EXERCISE BRIEF: In the data below, one line contains "location=centre, rotation=rot)" and a later one contains "(1.47, 1.943), bevel=0.024)". Print both, with every line between them, exactly and alone.

DATA FOR PROCESSING:
* * * *

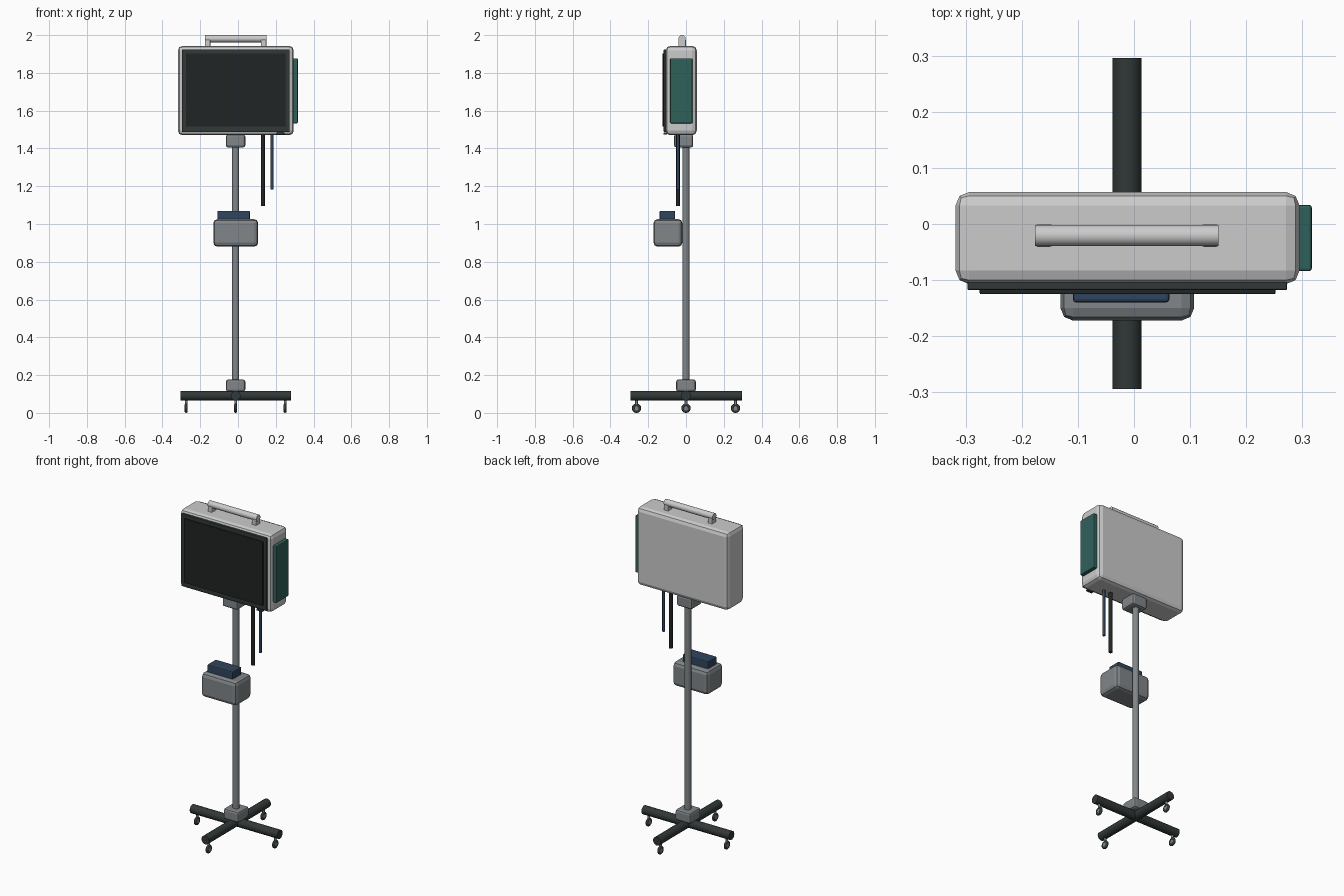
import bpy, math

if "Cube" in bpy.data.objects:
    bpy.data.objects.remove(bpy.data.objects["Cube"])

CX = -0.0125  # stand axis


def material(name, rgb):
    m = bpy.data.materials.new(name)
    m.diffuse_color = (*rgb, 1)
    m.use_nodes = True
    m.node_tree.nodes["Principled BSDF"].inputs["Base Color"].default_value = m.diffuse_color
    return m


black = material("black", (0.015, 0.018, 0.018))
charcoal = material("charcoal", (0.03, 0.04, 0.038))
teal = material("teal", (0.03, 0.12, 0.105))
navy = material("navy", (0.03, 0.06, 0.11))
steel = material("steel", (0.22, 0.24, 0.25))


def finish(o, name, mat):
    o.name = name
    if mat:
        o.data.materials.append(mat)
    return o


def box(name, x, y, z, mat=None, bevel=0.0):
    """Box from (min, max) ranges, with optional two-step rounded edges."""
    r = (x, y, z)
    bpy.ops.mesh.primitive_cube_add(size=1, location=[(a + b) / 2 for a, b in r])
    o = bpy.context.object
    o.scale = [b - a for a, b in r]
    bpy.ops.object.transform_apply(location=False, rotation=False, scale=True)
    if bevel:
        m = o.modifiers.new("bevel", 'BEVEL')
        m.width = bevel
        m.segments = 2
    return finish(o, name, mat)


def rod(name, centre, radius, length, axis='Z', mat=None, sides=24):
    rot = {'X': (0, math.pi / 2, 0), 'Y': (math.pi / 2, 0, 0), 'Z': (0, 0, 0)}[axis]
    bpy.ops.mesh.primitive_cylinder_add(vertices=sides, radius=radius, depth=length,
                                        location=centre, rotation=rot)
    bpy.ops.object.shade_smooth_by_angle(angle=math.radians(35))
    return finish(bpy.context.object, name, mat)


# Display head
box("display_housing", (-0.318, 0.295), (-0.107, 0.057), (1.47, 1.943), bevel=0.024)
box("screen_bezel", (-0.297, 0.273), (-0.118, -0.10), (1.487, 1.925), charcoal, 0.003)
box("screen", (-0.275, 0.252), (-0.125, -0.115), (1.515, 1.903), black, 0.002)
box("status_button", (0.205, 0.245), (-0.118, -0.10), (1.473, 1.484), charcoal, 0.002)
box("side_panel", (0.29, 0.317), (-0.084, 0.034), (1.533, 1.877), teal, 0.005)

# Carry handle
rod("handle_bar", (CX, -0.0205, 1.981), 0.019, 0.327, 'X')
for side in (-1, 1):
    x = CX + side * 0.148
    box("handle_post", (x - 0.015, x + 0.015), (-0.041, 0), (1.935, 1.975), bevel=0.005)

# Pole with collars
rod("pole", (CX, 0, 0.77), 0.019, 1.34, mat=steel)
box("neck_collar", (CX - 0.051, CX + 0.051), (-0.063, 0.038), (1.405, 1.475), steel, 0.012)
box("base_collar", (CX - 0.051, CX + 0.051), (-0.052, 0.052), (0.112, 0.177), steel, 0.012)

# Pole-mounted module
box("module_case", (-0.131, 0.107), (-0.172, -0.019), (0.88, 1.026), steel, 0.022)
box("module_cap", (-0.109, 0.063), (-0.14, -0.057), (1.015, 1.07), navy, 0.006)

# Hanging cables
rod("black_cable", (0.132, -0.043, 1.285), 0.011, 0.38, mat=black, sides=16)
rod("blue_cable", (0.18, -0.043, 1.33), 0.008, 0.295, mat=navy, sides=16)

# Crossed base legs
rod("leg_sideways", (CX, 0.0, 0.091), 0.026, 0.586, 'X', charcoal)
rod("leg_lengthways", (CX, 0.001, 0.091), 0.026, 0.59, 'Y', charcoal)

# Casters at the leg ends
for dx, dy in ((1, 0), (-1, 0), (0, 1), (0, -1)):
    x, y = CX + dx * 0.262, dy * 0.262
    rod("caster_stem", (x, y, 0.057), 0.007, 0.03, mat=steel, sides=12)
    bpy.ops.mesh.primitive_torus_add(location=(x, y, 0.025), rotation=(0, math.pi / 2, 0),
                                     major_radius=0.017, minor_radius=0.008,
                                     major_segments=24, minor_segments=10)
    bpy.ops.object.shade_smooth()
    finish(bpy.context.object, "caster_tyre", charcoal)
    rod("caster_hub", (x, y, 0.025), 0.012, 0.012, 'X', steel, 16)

* * * *

EXERCISE OUTPUT:
                                        location=centre, rotation=rot)
    bpy.ops.object.shade_smooth_by_angle(angle=math.radians(35))
    return finish(bpy.context.object, name, mat)


# Display head
box("display_housing", (-0.318, 0.295), (-0.107, 0.057), (1.47, 1.943), bevel=0.024)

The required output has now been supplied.